Needless to say, it couldn’t be driven like that—not for very long, at least. So I street parked it and timed it around Thanksgiving so I could avoid any alternate side tickets; the city suspends that around holidays.
I knew I needed to change the fan, so I picked up a specialized 32mm wrench set from Autozone and the fan from FCP Euro. Based on everything I read and watched online, it seemed to be an easy job and something that could be done on the street. (Bear in mind the car didn’t have a sticker, which left me open to getting a ticket—something that did end up happening.)
But something was wrong. The fan clutch setup didn’t look right. I couldn’t get the wrenches in there right to get the nut off to remove the fan and clutch. Hell, the nut was supposed to be between the fan and the clutch, and it wasn’t there at all.
A friend and I debated taking the radiator off to get to the fan, but what if that wasn’t the issue? Then we’d have another set of problems to deal with. We were running out of daylight and nice weather, too. Did I really want to rip out the radiator on a car parked on the street to get at the fan when something else could’ve been the source of my misery?
I eventually caved and took it to a shop nearby, just to get it off the street. Turns out the issue wasn’t the fan or the clutch, though I had those replaced too—it was a flange off the water pump that was the wrong size. I have no clue how it got on there, or how long it was, but it caused the fan and clutch to not fit properly.
I got the new flange on, along with the new fan and a car inspection. Total damage: about $300 for labor, parts and inspection. Not too bad, I figured. I’ve definitely had far worse before.
The 7 now runs fantastically, and she’s legal to boot.
The good news is I now have a garage for it, a place in downtown Brooklyn that is, by New York City standards, reasonably priced. The contract didn’t start until December, which is why I was stuck street-parking the 7 before. Now I’ll have somewhere to do stuff like this without having to worry about street parking and racking up tickets from that.
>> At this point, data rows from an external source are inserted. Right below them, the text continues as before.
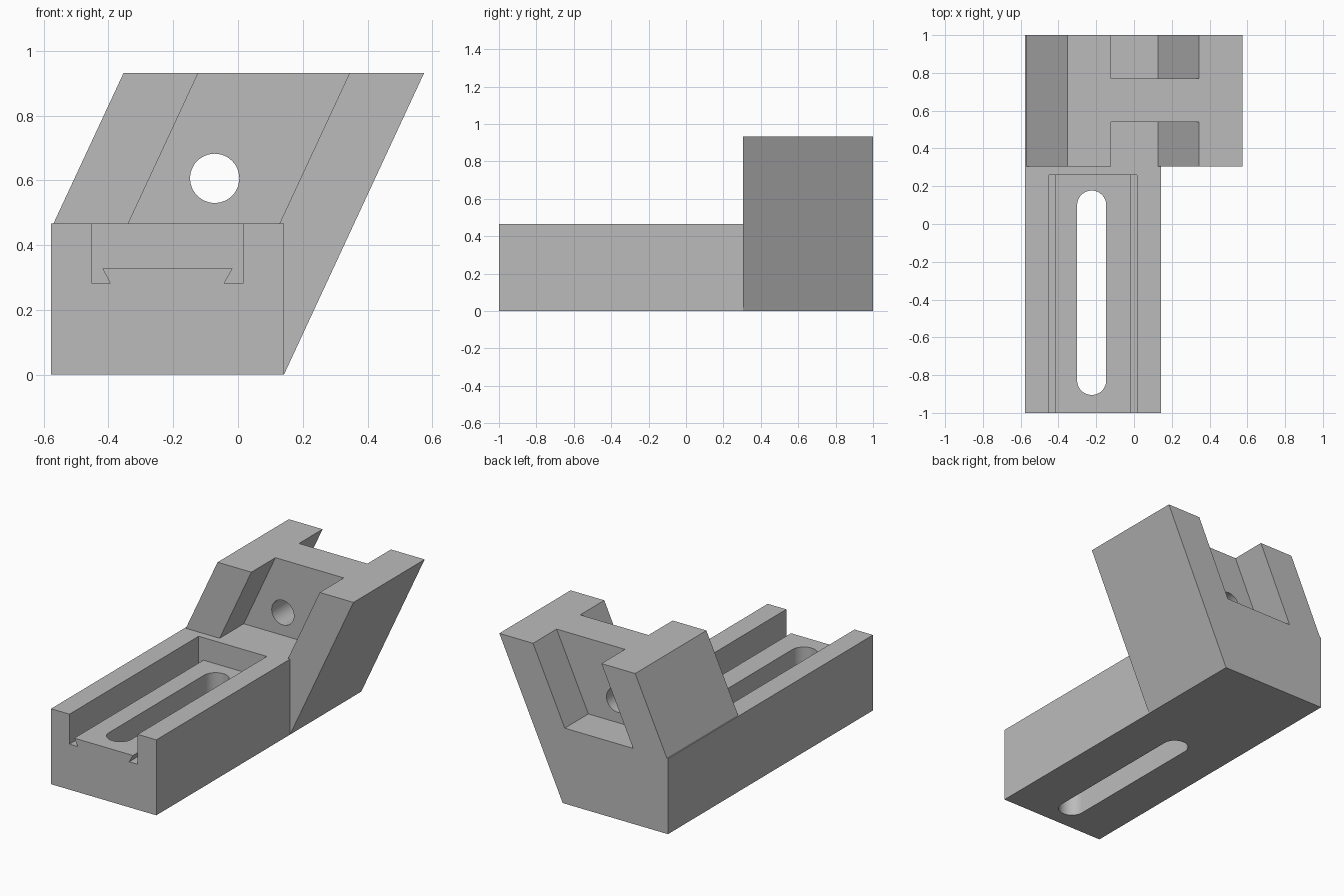
import bpy
import bmesh
import math

if "Cube" in bpy.data.objects:
    bpy.data.objects.remove(bpy.data.objects["Cube"])

grey = bpy.data.materials.new("plain grey")
grey.use_nodes = True
colour = (0.5, 0.5, 0.5, 1)
grey.diffuse_color = colour
grey.node_tree.nodes["Principled BSDF"].inputs["Base Color"].default_value = colour


def prism(name, outline, offset):
    """Solid swept from a closed 3D outline along an offset vector."""
    bm = bmesh.new()
    face = bm.faces.new([bm.verts.new(p) for p in outline])
    swept = bmesh.ops.extrude_face_region(bm, geom=[face])["geom"]
    bmesh.ops.translate(bm, vec=offset, verts=[v for v in swept if isinstance(v, bmesh.types.BMVert)])
    bmesh.ops.recalc_face_normals(bm, faces=bm.faces)
    mesh = bpy.data.meshes.new(name)
    bm.to_mesh(mesh)
    bm.free()
    mesh.materials.append(grey)
    obj = bpy.data.objects.new(name, mesh)
    bpy.context.collection.objects.link(obj)
    return obj


def along_y(name, profile, y0, y1):
    return prism(name, [(x, y0, z) for x, z in profile], (0, y1 - y0, 0))


def combine(target, tool, operation="DIFFERENCE"):
    mod = target.modifiers.new(operation, "BOOLEAN")
    mod.object, mod.operation, mod.solver = tool, operation, "EXACT"
    bpy.context.view_layer.objects.active = target
    bpy.ops.object.modifier_apply(modifier=mod.name)
    bpy.data.objects.remove(tool)


def arc(cx, cy, r, start, end, n):
    steps = [start + (end - start) * i / n for i in range(n + 1)]
    return [(cx + r * math.cos(a), cy + r * math.sin(a)) for a in steps]


left, right, base_top, joint = -0.577, 0.142, 0.466, 0.305
top, lean = 0.932, 0.465          # block height, sideways lean per unit height

# Base rail
base = along_y("slide_base", [(left, 0), (right, 0), (right, base_top), (left, base_top)], -1, joint)

# Channel with undercut dovetail grooves beside a raised floor
channel = [(-0.451, 0.281), (-0.394, 0.281), (-0.418, 0.327), (-0.017, 0.327),
           (-0.043, 0.281), (0.015, 0.281), (0.015, 0.6), (-0.451, 0.6)]
combine(base, along_y("channel_cutter", channel, -1.1, 0.26))

# Long rounded slot through the floor
cx, r = -0.224, 0.077
slot = arc(cx, 0.1, r, 0, math.pi, 24) + arc(cx, -0.828, r, math.pi, 2 * math.pi, 24)
combine(base, prism("slot_cutter", [(x, y, -0.1) for x, y in slot], (0, 0, 0.6)))

# Leaning block
block = along_y("leaning_block", [(left, 0), (right, 0), (0.575, top), (-0.353, top),
                                  (-0.570, base_top), (left, base_top)], joint, 1)

# Slanted recesses, front and back, leaving a central web
rise = 0.6
notch = [(-0.339, base_top), (0.128, base_top),
         (0.128 + lean * rise, base_top + rise), (-0.339 + lean * rise, base_top + rise)]
for y0, y1 in ((0.2, 0.54), (0.77, 1.1)):
    combine(block, along_y("recess_cutter", notch, y0, y1))

# Round hole through the web
hole = arc(-0.072, 0.606, 0.076, 0, 2 * math.pi, 48)[:-1]
combine(block, along_y("hole_cutter", hole, 0.45, 0.9))

# Join both parts into one solid
combine(base, block, "UNION")
base.name = "angled_slide_bracket"
bpy.ops.object.select_all(action="DESELECT")
base.select_set(True)
bpy.context.view_layer.objects.active = base
bpy.ops.object.shade_smooth_by_angle(angle=math.radians(20))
Truth be told, I’m disappointed I couldn’t diagnose this or fix it myself on the street. I bought the 7 with the goal of doing most of this work myself, and I still plan to. The fan replacement would’ve been an easy job if not for that damn flange. Down the line I plan to circumvent this whole issue by just swapping an electric fan instead of a clutch-driven one. Now I have a place to do it.
Most of the stuff I’ve learned in my life, I’ve learned the hard way, and that has been true of my forays into wrenching as well. So here’s what I take away from having a project car in the city so far: Maybe don’t buy one right before winter. Get it road legal and inspected right away, before a problem pops up that makes it not drivable. Get your garage situation squared away before you get the car, not after. Don’t overbook yourself on a street repair.
Oh, and one more thing: Alternate-side parking is a scam. I’ve never been more sure of that in my life.
What about working on cars did you learn the hard way?